Problem description –
How many of the lines below hold "Vector"? Only the number, please.

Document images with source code
Segment Open
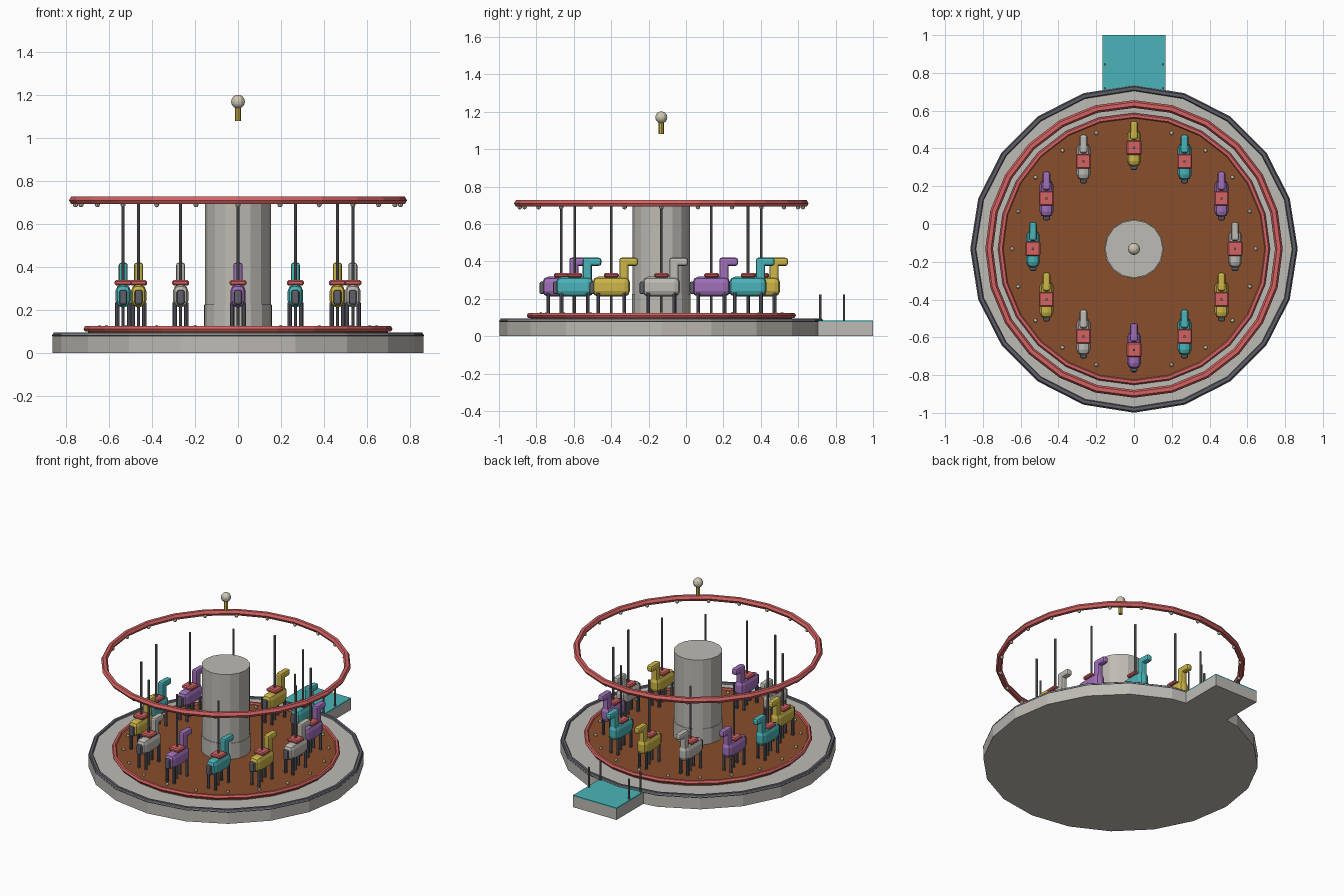
import bpy, bmesh, math
from mathutils import Matrix, Vector

if "Cube" in bpy.data.objects:
    bpy.data.objects.remove(bpy.data.objects["Cube"])

CY = -0.132  # carousel axis sits at y = CY


def mat(name, r, g, b):
    m = bpy.data.materials.new(name)
    lin = [((c / 255 + 0.055) / 1.055) ** 2.4 for c in (r, g, b)]
    m.diffuse_color = (*lin, 1)
    m.use_nodes = True
    m.node_tree.nodes["Principled BSDF"].inputs["Base Color"].default_value = m.diffuse_color
    return m


STONE = mat("pale stone", 190, 187, 180)
SLATE = mat("dark slate", 95, 96, 106)
STEEL = mat("steel grey", 118, 118, 118)
RED = mat("coral red", 212, 98, 98)
BROWN = mat("wood brown", 136, 78, 44)
TEAL = mat("teal", 74, 180, 184)
PURPLE = mat("purple", 160, 112, 186)
YELLOW = mat("mustard yellow", 205, 182, 72)
CREAM = mat("bulb cream", 206, 200, 180)


def finish(bm, name, material):
    me = bpy.data.meshes.new(name)
    bm.to_mesh(me)
    bm.free()
    me.materials.append(material)
    return place(me, name)


def place(me, name, loc=(0, 0, 0)):
    ob = bpy.data.objects.new(name, me)
    ob.location = loc
    bpy.context.collection.objects.link(ob)
    return ob


def add_box(bm, lo, hi, bevel=0.0, segments=2):
    lo, hi = Vector(lo), Vector(hi)
    m = Matrix.Translation((lo + hi) / 2) @ Matrix.Diagonal((*(hi - lo), 1))
    verts = bmesh.ops.create_cube(bm, size=1, matrix=m)["verts"]
    if bevel:
        edges = list({e for v in verts for e in v.link_edges})
        bmesh.ops.bevel(bm, geom=edges, offset=bevel, segments=segments,
                        profile=0.5, affect='EDGES', clamp_overlap=True)


def add_cyl(bm, x, y, z0, z1, r, sides):
    bmesh.ops.create_cone(bm, cap_ends=True, segments=sides, radius1=r, radius2=r,
                          depth=z1 - z0, matrix=Matrix.Translation((x, y, (z0 + z1) / 2)))


def cyl(name, material, z0, z1, r, sides, x=0, y=CY):
    bm = bmesh.new()
    add_cyl(bm, x, y, z0, z1, r, sides)
    return finish(bm, name, material)


def ring(name, material, z, R, r, sides, minor=6):
    bm = bmesh.new()
    loops = []
    for i in range(sides):
        a = 2 * math.pi * i / sides
        loop = []
        for j in range(minor):
            b = 2 * math.pi * j / minor
            d = R + r * math.cos(b)
            loop.append(bm.verts.new((d * math.cos(a), CY + d * math.sin(a), z + r * math.sin(b))))
        loops.append(loop)
    for i in range(sides):
        p, q = loops[i], loops[(i + 1) % sides]
        for j in range(minor):
            k = (j + 1) % minor
            bm.faces.new((p[j], q[j], q[k], p[k]))
    return finish(bm, name, material)


def bulbs(name, count, R, z, r):
    bm = bmesh.new()
    for i in range(count):
        a = 2 * math.pi * i / count
        bmesh.ops.create_uvsphere(bm, u_segments=8, v_segments=6, radius=r, matrix=Matrix.Translation(
            (R * math.cos(a), CY + R * math.sin(a), z)))
    return finish(bm, name, CREAM)


# Fixed base and rotating deck
cyl("base", STONE, 0, 0.086, 0.865, 20)
ring("base_edge_trim", SLATE, 0.08, 0.85, 0.017, 20)
cyl("rotating_deck", BROWN, 0.08, 0.115, 0.70, 24)
ring("deck_trim", RED, 0.111, 0.705, 0.015, 24)
bulbs("deck_bulbs", 20, 0.645, 0.118, 0.011)

# Centre column
cyl("column_foot", STONE, 0.10, 0.225, 0.157, 16)
cyl("centre_column", STONE, 0.10, 0.703, 0.153, 16)

# Canopy rim with bulbs, and finial
ring("canopy_rim", RED, 0.71, 0.767, 0.0205, 24)
bulbs("canopy_bulbs", 24, 0.757, 0.69, 0.012)
cyl("finial_stem", YELLOW, 1.08, 1.15, 0.014, 8)
bm = bmesh.new()
bmesh.ops.create_uvsphere(bm, u_segments=12, v_segments=8, radius=0.032,
                          matrix=Matrix.Translation((0, CY, 1.17)))
finish(bm, "finial_ball", CREAM)

# Entrance step with teal top and four posts
bm = bmesh.new()
add_box(bm, (-0.167, 0.66, 0), (0.167, 1.0, 0.075))
finish(bm, "entrance_step", STONE)
bm = bmesh.new()
add_box(bm, (-0.167, 0.69, 0.075), (0.167, 1.0, 0.083))
finish(bm, "entrance_step_top", TEAL)
bm = bmesh.new()
for x in (-0.153, 0.153):
    for y in (0.718, 0.845):
        add_cyl(bm, x, y, 0.08, 0.222, 0.006, 8)
finish(bm, "entrance_posts", STEEL)


# Horse parts, built around the origin and facing +y
def horse_coat():
    bm = bmesh.new()
    add_box(bm, (-0.036, -0.10, 0.212), (0.036, 0.10, 0.318), 0.03)
    add_box(bm, (-0.021, 0.043, 0.28), (0.021, 0.092, 0.42), 0.012)
    add_box(bm, (-0.021, 0.045, 0.376), (0.021, 0.143, 0.42), 0.014)
    return bm


def horse_legs():
    bm = bmesh.new()
    for x in (-0.027, 0.027):
        for y in (-0.07, 0.07):
            add_cyl(bm, x, y, 0.115, 0.235, 0.01, 8)
    add_box(bm, (-0.018, -0.116, 0.225), (0.018, -0.09, 0.292), 0.009)
    return bm


def horse_saddle():
    bm = bmesh.new()
    add_box(bm, (-0.04, -0.038, 0.314), (0.04, 0.04, 0.338), 0.007, 1)
    return bm


def horse_pole():
    bm = bmesh.new()
    add_cyl(bm, 0, 0, 0.115, 0.70, 0.007, 8)
    return bm


# Twelve horses, four coat colours in turn
coats = [STONE, PURPLE, TEAL, YELLOW]
shared = {}
for i in range(12):
    a = math.radians(30 * i)
    loc = (0.535 * math.cos(a), CY + 0.535 * math.sin(a), 0)
    for part, build, material in (("horse_coat", horse_coat, coats[i % 4]),
                                  ("horse_legs_and_tail", horse_legs, SLATE),
                                  ("horse_saddle", horse_saddle, RED),
                                  ("horse_pole", horse_pole, STEEL)):
        key = (part, material.name)
        if key in shared:
            place(shared[key], part, loc)
        else:
            ob = finish(build(), part, material)
            ob.location = loc
            shared[key] = ob.data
Segment Closed
Expected output –
2